Segment Start: DATA FOR THE TASK

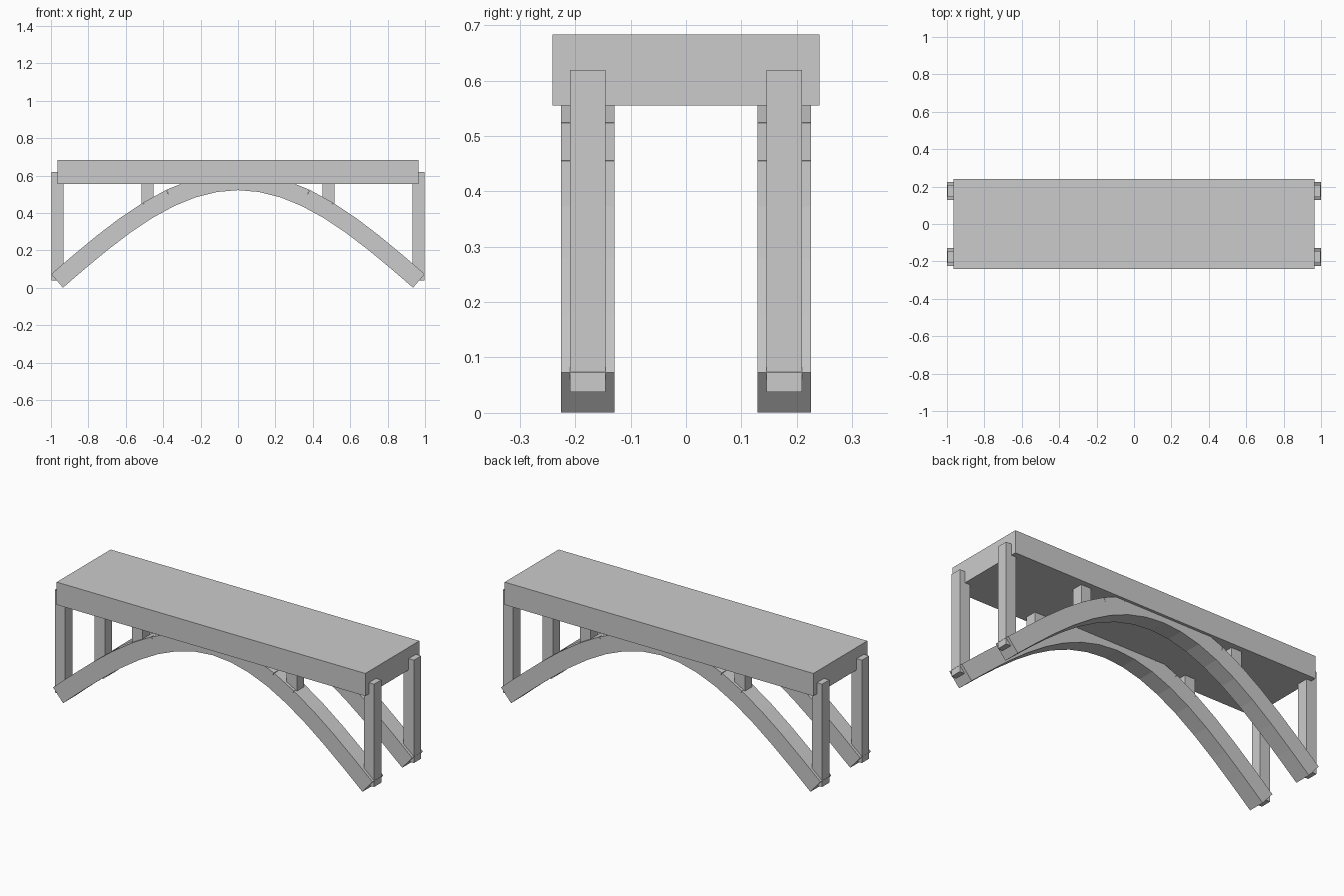
import bpy
from math import cos, pi, atan2, hypot

if "Cube" in bpy.data.objects:
    bpy.data.objects.remove(bpy.data.objects["Cube"])

HALF, BASE, RISE = 0.966, 0.038, 0.532   # arch centreline
RIB_Y, RIB_W, POST_W = 0.1775, 0.096, 0.064
SEGMENTS = 16
DECK_Z, DECK_H = 0.619, 0.128


def box(name, size, loc, pitch=0.0):
    bpy.ops.mesh.primitive_cube_add(size=1, location=loc, rotation=(0, pitch, 0))
    ob = bpy.context.object
    ob.name = name
    ob.scale = size
    bpy.ops.object.transform_apply(location=False, rotation=False, scale=True)
    return ob


def arch_z(x):
    return BASE + RISE * cos(pi / 2 * x / HALF)


# Deck slab
box("deck", (1.93, 0.482, DECK_H), (0, 0, DECK_Z))

for side, y in (("front", -RIB_Y), ("back", RIB_Y)):
    # Arch rib of straight blocks laid along a cosine curve
    for i in range(SEGMENTS):
        x0 = -HALF + 2 * HALF * i / SEGMENTS
        x1 = x0 + 2 * HALF / SEGMENTS
        z0, z1 = arch_z(x0), arch_z(x1)
        box(f"{side}_arch_block_{i + 1}",
            (hypot(x1 - x0, z1 - z0) * 1.02, RIB_W, RIB_W),
            ((x0 + x1) / 2, y, (z0 + z1) / 2), -atan2(z1 - z0, x1 - x0))

    # Posts from the arch centreline up into the deck
    for i, x in enumerate((-HALF, -HALF / 2, HALF / 2, HALF)):
        z = arch_z(x)
        box(f"{side}_post_{i + 1}", (POST_W, POST_W, DECK_Z - z),
            (x, y, (DECK_Z + z) / 2))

Segment End: DATA FOR THE TASK

▸ **TASK REQUIREMENTS**
Write out all the entries word for word, but skip any images.

▸ **RESPONSE AREA**
import bpy
from math import cos, pi, atan2, hypot

if "Cube" in bpy.data.objects:
    bpy.data.objects.remove(bpy.data.objects["Cube"])

HALF, BASE, RISE = 0.966, 0.038, 0.532   # arch centreline
RIB_Y, RIB_W, POST_W = 0.1775, 0.096, 0.064
SEGMENTS = 16
DECK_Z, DECK_H = 0.619, 0.128


def box(name, size, loc, pitch=0.0):
    bpy.ops.mesh.primitive_cube_add(size=1, location=loc, rotation=(0, pitch, 0))
    ob = bpy.context.object
    ob.name = name
    ob.scale = size
    bpy.ops.object.transform_apply(location=False, rotation=False, scale=True)
    return ob


def arch_z(x):
    return BASE + RISE * cos(pi / 2 * x / HALF)


# Deck slab
box("deck", (1.93, 0.482, DECK_H), (0, 0, DECK_Z))

for side, y in (("front", -RIB_Y), ("back", RIB_Y)):
    # Arch rib of straight blocks laid along a cosine curve
    for i in range(SEGMENTS):
        x0 = -HALF + 2 * HALF * i / SEGMENTS
        x1 = x0 + 2 * HALF / SEGMENTS
        z0, z1 = arch_z(x0), arch_z(x1)
        box(f"{side}_arch_block_{i + 1}",
            (hypot(x1 - x0, z1 - z0) * 1.02, RIB_W, RIB_W),
            ((x0 + x1) / 2, y, (z0 + z1) / 2), -atan2(z1 - z0, x1 - x0))

    # Posts from the arch centreline up into the deck
    for i, x in enumerate((-HALF, -HALF / 2, HALF / 2, HALF)):
        z = arch_z(x)
        box(f"{side}_post_{i + 1}", (POST_W, POST_W, DECK_Z - z),
            (x, y, (DECK_Z + z) / 2))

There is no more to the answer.